[Start of Attachment]
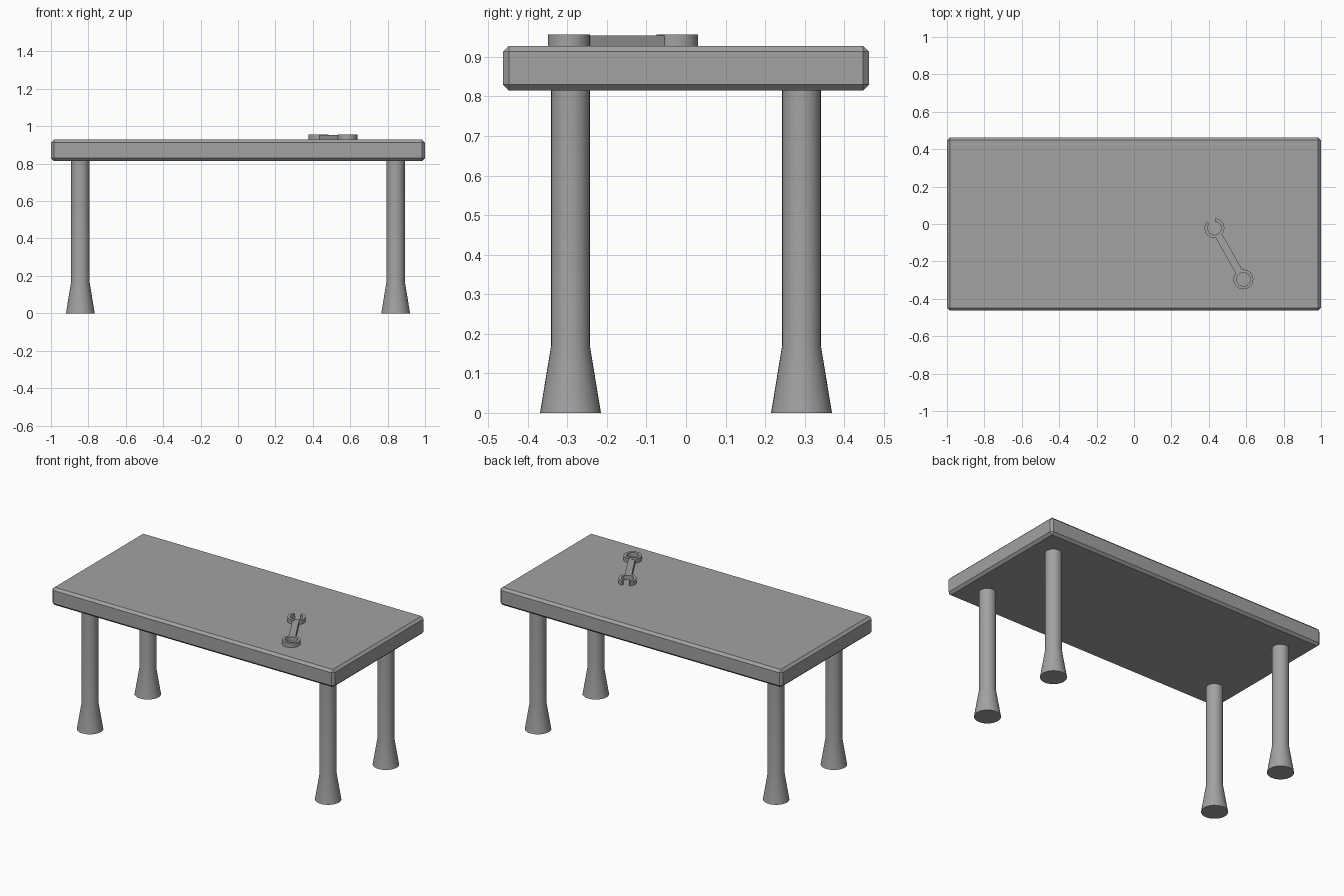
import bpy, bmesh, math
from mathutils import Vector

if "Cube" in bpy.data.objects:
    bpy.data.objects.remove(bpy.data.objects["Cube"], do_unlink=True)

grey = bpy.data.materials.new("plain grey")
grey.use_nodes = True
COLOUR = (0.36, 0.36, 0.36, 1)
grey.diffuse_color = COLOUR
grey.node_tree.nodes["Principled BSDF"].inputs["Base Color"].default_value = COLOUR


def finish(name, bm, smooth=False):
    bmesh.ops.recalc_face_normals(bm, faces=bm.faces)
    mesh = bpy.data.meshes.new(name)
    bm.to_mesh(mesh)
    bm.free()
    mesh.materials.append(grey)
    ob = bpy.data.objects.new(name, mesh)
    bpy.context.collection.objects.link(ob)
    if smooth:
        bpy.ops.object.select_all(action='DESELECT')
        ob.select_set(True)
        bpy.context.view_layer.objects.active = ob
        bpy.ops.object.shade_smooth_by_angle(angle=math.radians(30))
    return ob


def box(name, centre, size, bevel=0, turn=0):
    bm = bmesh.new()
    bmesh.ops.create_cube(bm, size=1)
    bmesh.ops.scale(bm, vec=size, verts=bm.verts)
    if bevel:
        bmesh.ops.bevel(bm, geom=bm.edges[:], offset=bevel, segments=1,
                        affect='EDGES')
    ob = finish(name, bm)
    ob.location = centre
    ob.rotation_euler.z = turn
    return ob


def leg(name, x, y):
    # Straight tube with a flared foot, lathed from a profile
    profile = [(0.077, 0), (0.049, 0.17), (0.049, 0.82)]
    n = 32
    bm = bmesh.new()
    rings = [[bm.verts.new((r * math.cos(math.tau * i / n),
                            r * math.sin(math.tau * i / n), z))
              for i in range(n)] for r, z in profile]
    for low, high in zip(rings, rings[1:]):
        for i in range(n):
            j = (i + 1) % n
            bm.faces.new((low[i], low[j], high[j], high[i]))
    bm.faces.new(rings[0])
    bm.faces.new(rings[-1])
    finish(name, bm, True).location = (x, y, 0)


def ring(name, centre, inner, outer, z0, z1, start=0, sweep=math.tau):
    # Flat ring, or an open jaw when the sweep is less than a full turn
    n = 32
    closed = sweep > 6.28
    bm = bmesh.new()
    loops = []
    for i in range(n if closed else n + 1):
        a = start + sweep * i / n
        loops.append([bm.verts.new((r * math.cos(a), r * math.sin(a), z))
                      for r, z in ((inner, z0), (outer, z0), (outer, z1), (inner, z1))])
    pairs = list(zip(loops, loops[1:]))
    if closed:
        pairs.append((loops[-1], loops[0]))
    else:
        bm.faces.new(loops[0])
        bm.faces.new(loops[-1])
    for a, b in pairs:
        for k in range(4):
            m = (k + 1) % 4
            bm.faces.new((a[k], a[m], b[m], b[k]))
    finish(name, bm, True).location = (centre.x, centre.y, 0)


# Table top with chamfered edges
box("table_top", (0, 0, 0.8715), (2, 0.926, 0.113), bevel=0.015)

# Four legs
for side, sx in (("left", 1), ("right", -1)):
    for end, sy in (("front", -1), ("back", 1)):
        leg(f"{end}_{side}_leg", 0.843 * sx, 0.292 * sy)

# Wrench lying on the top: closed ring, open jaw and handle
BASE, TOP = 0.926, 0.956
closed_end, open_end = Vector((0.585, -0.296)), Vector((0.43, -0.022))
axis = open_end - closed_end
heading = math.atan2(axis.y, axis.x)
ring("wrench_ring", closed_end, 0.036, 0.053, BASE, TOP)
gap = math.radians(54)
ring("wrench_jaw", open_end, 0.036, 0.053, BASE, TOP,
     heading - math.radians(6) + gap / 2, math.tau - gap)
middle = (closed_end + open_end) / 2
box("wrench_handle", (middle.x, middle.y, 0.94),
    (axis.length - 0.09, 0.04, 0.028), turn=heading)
[End of Attachment]
# ASSIGNMENT
Reproduce the material above in full, exactly, with no images.

# ANSWER TO THE EXERCISE
import bpy, bmesh, math
from mathutils import Vector

if "Cube" in bpy.data.objects:
    bpy.data.objects.remove(bpy.data.objects["Cube"], do_unlink=True)

grey = bpy.data.materials.new("plain grey")
grey.use_nodes = True
COLOUR = (0.36, 0.36, 0.36, 1)
grey.diffuse_color = COLOUR
grey.node_tree.nodes["Principled BSDF"].inputs["Base Color"].default_value = COLOUR


def finish(name, bm, smooth=False):
    bmesh.ops.recalc_face_normals(bm, faces=bm.faces)
    mesh = bpy.data.meshes.new(name)
    bm.to_mesh(mesh)
    bm.free()
    mesh.materials.append(grey)
    ob = bpy.data.objects.new(name, mesh)
    bpy.context.collection.objects.link(ob)
    if smooth:
        bpy.ops.object.select_all(action='DESELECT')
        ob.select_set(True)
        bpy.context.view_layer.objects.active = ob
        bpy.ops.object.shade_smooth_by_angle(angle=math.radians(30))
    return ob


def box(name, centre, size, bevel=0, turn=0):
    bm = bmesh.new()
    bmesh.ops.create_cube(bm, size=1)
    bmesh.ops.scale(bm, vec=size, verts=bm.verts)
    if bevel:
        bmesh.ops.bevel(bm, geom=bm.edges[:], offset=bevel, segments=1,
                        affect='EDGES')
    ob = finish(name, bm)
    ob.location = centre
    ob.rotation_euler.z = turn
    return ob


def leg(name, x, y):
    # Straight tube with a flared foot, lathed from a profile
    profile = [(0.077, 0), (0.049, 0.17), (0.049, 0.82)]
    n = 32
    bm = bmesh.new()
    rings = [[bm.verts.new((r * math.cos(math.tau * i / n),
                            r * math.sin(math.tau * i / n), z))
              for i in range(n)] for r, z in profile]
    for low, high in zip(rings, rings[1:]):
        for i in range(n):
            j = (i + 1) % n
            bm.faces.new((low[i], low[j], high[j], high[i]))
    bm.faces.new(rings[0])
    bm.faces.new(rings[-1])
    finish(name, bm, True).location = (x, y, 0)


def ring(name, centre, inner, outer, z0, z1, start=0, sweep=math.tau):
    # Flat ring, or an open jaw when the sweep is less than a full turn
    n = 32
    closed = sweep > 6.28
    bm = bmesh.new()
    loops = []
    for i in range(n if closed else n + 1):
        a = start + sweep * i / n
        loops.append([bm.verts.new((r * math.cos(a), r * math.sin(a), z))
                      for r, z in ((inner, z0), (outer, z0), (outer, z1), (inner, z1))])
    pairs = list(zip(loops, loops[1:]))
    if closed:
        pairs.append((loops[-1], loops[0]))
    else:
        bm.faces.new(loops[0])
        bm.faces.new(loops[-1])
    for a, b in pairs:
        for k in range(4):
            m = (k + 1) % 4
            bm.faces.new((a[k], a[m], b[m], b[k]))
    finish(name, bm, True).location = (centre.x, centre.y, 0)


# Table top with chamfered edges
box("table_top", (0, 0, 0.8715), (2, 0.926, 0.113), bevel=0.015)

# Four legs
for side, sx in (("left", 1), ("right", -1)):
    for end, sy in (("front", -1), ("back", 1)):
        leg(f"{end}_{side}_leg", 0.843 * sx, 0.292 * sy)

# Wrench lying on the top: closed ring, open jaw and handle
BASE, TOP = 0.926, 0.956
closed_end, open_end = Vector((0.585, -0.296)), Vector((0.43, -0.022))
axis = open_end - closed_end
heading = math.atan2(axis.y, axis.x)
ring("wrench_ring", closed_end, 0.036, 0.053, BASE, TOP)
gap = math.radians(54)
ring("wrench_jaw", open_end, 0.036, 0.053, BASE, TOP,
     heading - math.radians(6) + gap / 2, math.tau - gap)
middle = (closed_end + open_end) / 2
box("wrench_handle", (middle.x, middle.y, 0.94),
    (axis.length - 0.09, 0.04, 0.028), turn=heading)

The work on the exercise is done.